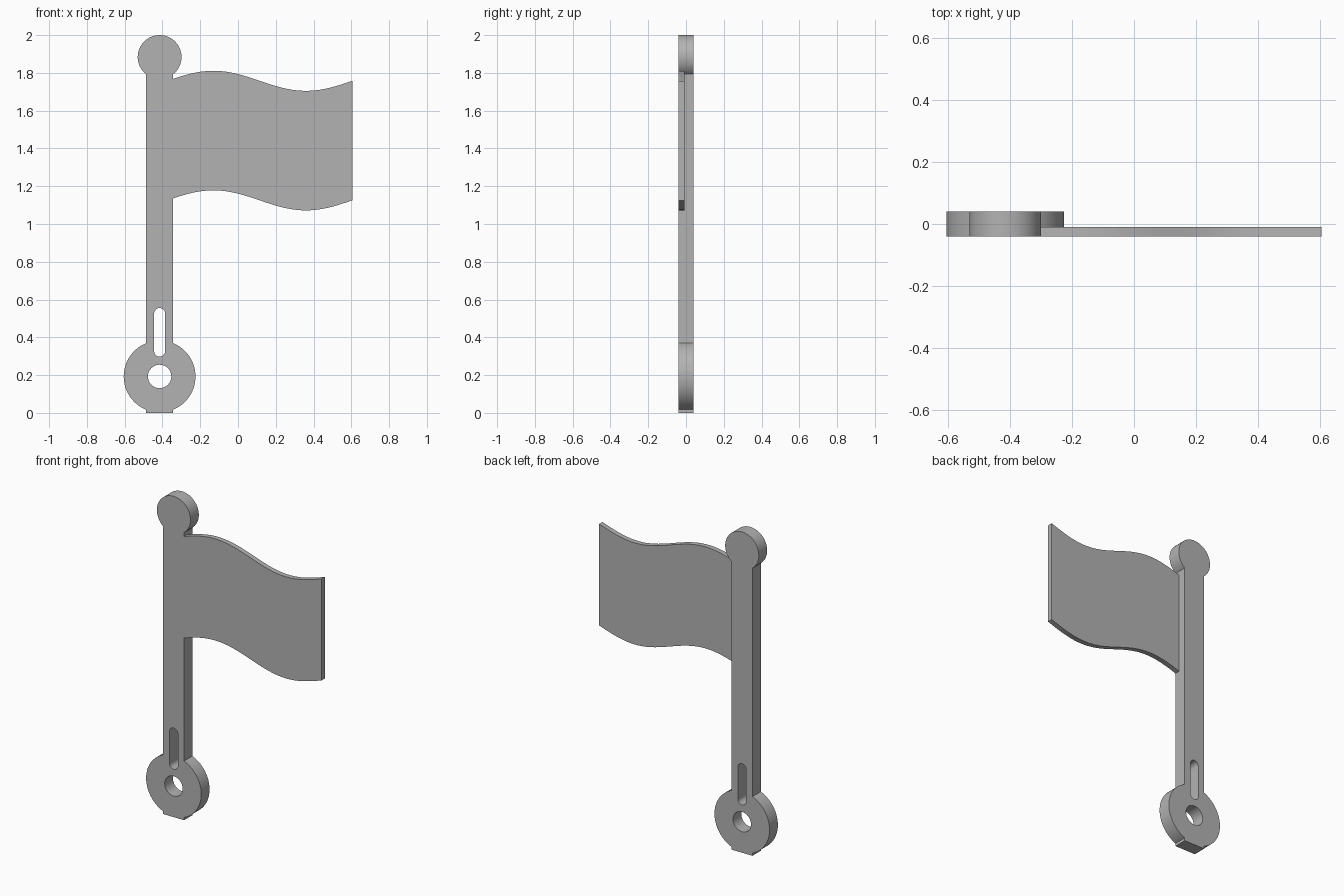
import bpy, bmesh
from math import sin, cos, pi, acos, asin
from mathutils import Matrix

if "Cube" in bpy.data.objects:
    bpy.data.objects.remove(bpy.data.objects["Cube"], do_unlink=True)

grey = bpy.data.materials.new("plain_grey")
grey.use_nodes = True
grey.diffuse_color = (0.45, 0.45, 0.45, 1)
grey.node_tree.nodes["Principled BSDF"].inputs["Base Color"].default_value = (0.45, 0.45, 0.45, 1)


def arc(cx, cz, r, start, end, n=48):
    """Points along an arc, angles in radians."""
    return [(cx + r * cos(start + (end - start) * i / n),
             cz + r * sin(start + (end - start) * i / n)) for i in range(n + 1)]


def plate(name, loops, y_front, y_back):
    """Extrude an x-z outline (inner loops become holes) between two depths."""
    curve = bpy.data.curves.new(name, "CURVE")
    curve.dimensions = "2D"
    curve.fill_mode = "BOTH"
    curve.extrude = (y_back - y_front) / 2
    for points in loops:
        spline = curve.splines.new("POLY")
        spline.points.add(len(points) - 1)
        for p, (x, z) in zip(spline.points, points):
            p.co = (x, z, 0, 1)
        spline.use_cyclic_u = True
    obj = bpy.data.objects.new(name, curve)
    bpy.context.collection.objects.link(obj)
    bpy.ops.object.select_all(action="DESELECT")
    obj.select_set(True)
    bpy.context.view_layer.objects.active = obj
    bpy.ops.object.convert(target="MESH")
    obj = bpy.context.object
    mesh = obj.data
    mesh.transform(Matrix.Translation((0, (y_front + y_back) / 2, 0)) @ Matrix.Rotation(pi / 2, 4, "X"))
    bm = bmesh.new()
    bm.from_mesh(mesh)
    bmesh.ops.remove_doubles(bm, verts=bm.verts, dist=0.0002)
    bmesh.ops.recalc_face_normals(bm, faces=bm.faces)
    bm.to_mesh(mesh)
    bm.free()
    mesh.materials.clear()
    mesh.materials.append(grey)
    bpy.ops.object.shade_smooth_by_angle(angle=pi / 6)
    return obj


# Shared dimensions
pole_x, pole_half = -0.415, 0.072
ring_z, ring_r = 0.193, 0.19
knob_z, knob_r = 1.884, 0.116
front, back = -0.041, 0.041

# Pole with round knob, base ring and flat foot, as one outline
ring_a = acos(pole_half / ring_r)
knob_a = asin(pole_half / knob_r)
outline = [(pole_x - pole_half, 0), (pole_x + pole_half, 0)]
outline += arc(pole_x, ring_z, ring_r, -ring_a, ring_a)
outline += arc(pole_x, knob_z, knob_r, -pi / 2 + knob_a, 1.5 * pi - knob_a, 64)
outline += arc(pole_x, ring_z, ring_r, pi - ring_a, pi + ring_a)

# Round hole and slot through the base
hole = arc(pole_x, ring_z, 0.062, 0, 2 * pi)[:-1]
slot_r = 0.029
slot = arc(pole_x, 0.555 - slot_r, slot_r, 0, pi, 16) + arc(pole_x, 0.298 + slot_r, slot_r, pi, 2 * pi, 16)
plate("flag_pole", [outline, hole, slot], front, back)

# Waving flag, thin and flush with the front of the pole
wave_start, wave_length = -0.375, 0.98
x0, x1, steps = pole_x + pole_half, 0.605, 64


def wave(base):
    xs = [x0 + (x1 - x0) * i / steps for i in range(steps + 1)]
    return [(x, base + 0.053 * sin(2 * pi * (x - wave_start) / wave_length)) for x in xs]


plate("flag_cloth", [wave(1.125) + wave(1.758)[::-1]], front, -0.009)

_Exercise_: Output the lines above between the one holding "slot = arc(pole_x, 0.555" and the one holding "xs = [x0 + (x1", inclusive, with nothing before or after them.

_The completed task_:
slot = arc(pole_x, 0.555 - slot_r, slot_r, 0, pi, 16) + arc(pole_x, 0.298 + slot_r, slot_r, pi, 2 * pi, 16)
plate("flag_pole", [outline, hole, slot], front, back)

# Waving flag, thin and flush with the front of the pole
wave_start, wave_length = -0.375, 0.98
x0, x1, steps = pole_x + pole_half, 0.605, 64


def wave(base):
    xs = [x0 + (x1 - x0) * i / steps for i in range(steps + 1)]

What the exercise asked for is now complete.